Originally Posted by Copes
I'm a big fan of the Trillium, but I feel that's exactly the type of development that people would be up in arms about if it were to go in downtown. For one, I'm quite sure its too tall. Secondly, I feel there would be resistance to the modern look in "historic downtown".
There are a lot of strange, unreasonable opinions about urban development that have cropped up over the last few decades of suburban sprawl and underinvestment in cities. A lot of people just don't think about it much and aren't really aware of the modern possibilities out there. They know they like some old buildings and don't like some of the "new" (1980's or earlier) buildings and that is about it.
Has St. John's had many planning exercises that focus on the benefits of density and good urban design? Does the local media talk about these things?
I think the Trillium is okay but it could have been much nicer with a simpler design. The development next door has more of a lowrise scale that is closer to existing buildings in St. John's. I don't think this design is perfect by any stretch but it is an improvement over the parking lot that is there right now: http://www.thesistersites.ca/

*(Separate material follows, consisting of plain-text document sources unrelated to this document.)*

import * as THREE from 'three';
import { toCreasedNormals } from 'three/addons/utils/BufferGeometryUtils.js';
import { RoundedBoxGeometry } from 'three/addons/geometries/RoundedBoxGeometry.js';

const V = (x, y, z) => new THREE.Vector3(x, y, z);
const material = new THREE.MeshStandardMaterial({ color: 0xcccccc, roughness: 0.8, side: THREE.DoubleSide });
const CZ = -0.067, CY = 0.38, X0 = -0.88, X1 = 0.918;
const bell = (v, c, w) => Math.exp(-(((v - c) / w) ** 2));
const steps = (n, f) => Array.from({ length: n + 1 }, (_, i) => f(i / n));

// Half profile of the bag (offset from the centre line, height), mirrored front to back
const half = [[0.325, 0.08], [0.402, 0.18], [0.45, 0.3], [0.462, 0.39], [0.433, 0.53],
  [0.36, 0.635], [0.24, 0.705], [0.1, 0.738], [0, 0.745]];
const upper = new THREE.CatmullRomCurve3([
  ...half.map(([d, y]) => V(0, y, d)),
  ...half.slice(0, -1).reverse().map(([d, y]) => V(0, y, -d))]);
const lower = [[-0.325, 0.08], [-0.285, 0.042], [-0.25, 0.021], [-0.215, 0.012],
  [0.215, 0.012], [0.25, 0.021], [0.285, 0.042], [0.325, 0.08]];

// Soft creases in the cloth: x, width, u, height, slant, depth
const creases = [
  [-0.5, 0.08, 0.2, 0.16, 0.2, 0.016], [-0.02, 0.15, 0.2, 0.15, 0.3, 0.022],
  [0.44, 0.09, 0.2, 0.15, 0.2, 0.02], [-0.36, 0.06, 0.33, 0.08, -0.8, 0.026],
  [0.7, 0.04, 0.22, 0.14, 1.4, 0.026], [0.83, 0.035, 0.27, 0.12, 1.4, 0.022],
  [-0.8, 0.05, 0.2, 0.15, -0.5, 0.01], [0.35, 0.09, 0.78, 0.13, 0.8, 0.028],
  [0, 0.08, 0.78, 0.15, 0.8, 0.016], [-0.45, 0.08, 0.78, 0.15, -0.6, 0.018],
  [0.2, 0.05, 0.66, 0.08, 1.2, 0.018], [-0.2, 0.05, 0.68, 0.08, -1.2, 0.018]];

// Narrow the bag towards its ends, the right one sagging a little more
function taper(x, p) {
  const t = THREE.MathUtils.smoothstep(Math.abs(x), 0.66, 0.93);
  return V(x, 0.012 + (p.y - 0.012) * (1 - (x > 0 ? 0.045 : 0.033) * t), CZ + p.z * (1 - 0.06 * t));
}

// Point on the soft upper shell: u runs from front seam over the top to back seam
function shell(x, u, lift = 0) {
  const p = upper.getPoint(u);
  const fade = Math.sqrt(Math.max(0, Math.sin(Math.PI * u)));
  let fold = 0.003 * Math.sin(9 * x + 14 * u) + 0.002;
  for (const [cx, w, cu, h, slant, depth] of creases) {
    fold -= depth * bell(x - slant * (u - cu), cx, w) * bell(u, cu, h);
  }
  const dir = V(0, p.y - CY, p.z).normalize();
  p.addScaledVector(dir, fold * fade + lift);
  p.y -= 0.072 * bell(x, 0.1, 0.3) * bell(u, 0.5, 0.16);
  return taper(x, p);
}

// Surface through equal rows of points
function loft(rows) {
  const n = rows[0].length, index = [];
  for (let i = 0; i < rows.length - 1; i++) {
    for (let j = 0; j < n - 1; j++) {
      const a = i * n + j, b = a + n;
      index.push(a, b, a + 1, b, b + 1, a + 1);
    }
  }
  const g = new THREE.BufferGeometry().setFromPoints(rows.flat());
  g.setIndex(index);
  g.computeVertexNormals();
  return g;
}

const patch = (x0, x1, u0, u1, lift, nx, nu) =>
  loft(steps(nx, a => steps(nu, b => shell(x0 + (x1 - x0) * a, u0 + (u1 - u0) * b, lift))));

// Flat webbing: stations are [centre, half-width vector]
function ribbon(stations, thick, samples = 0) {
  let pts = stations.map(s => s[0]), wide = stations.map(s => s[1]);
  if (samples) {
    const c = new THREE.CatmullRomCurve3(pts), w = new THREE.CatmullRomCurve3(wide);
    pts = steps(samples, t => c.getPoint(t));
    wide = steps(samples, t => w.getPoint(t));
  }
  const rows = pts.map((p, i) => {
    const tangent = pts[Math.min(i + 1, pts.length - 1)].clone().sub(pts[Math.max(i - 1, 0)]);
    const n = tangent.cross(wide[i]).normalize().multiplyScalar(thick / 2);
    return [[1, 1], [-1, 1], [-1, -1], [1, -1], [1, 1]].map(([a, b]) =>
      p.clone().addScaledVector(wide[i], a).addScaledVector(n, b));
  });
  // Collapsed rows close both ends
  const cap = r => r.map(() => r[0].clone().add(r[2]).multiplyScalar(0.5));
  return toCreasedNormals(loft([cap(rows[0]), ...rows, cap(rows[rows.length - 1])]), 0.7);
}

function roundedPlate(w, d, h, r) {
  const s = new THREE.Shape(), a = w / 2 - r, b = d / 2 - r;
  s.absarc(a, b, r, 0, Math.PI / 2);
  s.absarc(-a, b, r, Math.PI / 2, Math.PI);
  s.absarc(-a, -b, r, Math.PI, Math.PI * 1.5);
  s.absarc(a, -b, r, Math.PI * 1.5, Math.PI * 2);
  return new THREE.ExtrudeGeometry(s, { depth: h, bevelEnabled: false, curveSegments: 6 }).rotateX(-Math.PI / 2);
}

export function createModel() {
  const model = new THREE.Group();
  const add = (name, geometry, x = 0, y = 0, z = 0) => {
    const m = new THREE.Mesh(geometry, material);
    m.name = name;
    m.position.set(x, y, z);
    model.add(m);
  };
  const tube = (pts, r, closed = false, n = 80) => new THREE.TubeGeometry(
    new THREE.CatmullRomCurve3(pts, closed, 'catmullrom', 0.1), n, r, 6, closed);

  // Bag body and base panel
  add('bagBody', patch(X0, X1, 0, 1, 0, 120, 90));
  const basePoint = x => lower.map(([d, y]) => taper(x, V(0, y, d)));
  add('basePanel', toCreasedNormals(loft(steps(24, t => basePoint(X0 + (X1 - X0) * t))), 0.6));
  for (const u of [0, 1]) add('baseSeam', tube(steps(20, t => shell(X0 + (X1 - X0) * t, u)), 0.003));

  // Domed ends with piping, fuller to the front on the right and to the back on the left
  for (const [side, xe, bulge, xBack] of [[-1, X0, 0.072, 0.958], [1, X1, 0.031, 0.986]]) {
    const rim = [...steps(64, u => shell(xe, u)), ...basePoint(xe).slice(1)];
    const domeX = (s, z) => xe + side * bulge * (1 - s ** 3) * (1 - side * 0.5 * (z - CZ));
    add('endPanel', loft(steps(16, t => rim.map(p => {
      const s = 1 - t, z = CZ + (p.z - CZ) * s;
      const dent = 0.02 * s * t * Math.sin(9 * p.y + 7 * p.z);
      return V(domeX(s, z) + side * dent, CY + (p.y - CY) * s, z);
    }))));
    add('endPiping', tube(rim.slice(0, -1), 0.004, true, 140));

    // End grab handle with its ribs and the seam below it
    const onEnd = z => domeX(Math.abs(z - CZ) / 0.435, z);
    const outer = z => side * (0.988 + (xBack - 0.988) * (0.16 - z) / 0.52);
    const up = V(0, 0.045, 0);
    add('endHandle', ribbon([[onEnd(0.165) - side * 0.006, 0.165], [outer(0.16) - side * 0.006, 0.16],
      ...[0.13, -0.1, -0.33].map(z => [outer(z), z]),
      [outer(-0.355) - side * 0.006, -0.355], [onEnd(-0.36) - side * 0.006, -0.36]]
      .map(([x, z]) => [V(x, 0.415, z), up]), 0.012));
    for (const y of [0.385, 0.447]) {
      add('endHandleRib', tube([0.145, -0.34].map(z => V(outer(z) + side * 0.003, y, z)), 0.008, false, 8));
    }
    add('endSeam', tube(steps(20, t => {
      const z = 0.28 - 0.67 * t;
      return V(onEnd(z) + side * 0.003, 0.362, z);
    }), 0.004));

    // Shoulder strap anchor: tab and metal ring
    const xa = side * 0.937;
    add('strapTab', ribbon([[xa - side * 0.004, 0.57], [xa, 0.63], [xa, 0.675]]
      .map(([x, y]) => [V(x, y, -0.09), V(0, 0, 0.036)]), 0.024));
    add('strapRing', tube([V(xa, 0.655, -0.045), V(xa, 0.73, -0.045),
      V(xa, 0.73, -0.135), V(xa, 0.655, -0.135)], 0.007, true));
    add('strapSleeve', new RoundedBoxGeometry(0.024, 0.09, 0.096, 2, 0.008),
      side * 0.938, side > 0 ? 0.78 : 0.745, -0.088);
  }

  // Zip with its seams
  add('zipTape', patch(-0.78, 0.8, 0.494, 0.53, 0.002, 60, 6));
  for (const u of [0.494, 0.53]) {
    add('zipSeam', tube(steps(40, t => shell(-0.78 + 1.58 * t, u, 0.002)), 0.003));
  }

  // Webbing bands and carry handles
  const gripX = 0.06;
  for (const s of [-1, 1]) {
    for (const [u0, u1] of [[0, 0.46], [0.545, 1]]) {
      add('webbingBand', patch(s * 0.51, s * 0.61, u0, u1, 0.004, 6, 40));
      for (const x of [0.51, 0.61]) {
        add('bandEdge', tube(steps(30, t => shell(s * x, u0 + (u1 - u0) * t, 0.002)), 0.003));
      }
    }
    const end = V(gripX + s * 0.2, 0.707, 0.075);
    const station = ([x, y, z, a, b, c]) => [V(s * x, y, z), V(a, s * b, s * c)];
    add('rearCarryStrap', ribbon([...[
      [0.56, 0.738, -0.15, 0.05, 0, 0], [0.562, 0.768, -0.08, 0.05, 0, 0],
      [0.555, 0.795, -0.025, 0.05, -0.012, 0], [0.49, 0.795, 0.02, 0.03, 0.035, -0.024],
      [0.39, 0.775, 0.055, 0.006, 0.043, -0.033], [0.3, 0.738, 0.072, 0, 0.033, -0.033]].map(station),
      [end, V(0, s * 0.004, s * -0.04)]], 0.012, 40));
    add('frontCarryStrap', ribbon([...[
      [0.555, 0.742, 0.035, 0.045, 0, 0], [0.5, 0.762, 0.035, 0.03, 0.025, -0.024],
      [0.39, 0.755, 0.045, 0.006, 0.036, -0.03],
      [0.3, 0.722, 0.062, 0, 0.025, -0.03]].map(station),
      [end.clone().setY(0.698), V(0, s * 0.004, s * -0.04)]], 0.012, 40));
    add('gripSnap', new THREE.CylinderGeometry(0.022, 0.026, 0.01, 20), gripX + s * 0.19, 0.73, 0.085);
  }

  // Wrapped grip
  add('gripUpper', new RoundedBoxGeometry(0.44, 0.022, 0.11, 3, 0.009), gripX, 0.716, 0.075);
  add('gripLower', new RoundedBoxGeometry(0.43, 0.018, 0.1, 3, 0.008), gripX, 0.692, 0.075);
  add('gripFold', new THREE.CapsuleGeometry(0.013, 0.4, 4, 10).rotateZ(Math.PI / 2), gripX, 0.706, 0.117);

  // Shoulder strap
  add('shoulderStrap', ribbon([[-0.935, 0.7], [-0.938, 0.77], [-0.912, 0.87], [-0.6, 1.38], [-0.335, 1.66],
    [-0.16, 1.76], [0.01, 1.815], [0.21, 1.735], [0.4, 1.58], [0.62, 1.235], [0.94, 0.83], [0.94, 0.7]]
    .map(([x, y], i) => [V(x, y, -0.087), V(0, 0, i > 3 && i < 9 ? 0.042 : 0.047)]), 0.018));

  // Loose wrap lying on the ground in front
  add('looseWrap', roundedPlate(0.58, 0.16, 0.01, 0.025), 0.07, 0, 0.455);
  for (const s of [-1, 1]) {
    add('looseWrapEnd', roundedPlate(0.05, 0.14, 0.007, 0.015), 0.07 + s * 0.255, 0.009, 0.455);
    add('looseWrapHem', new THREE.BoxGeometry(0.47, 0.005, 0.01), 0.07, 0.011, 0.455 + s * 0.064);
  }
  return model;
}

The coloured balconies are interesting because to some degree they are tied to a local vernacular style (colourful wooden houses) but are not an overly literal interpretation. It's usually much better to build a modern building that re-interprets some interesting local features than it is to mimic old building styles. The old styles were designed for particular materials, skills, and scales. A design done in stone for a three storey commercial building will look ridiculous when reinterpreted in foam and plastic for a larger condo building.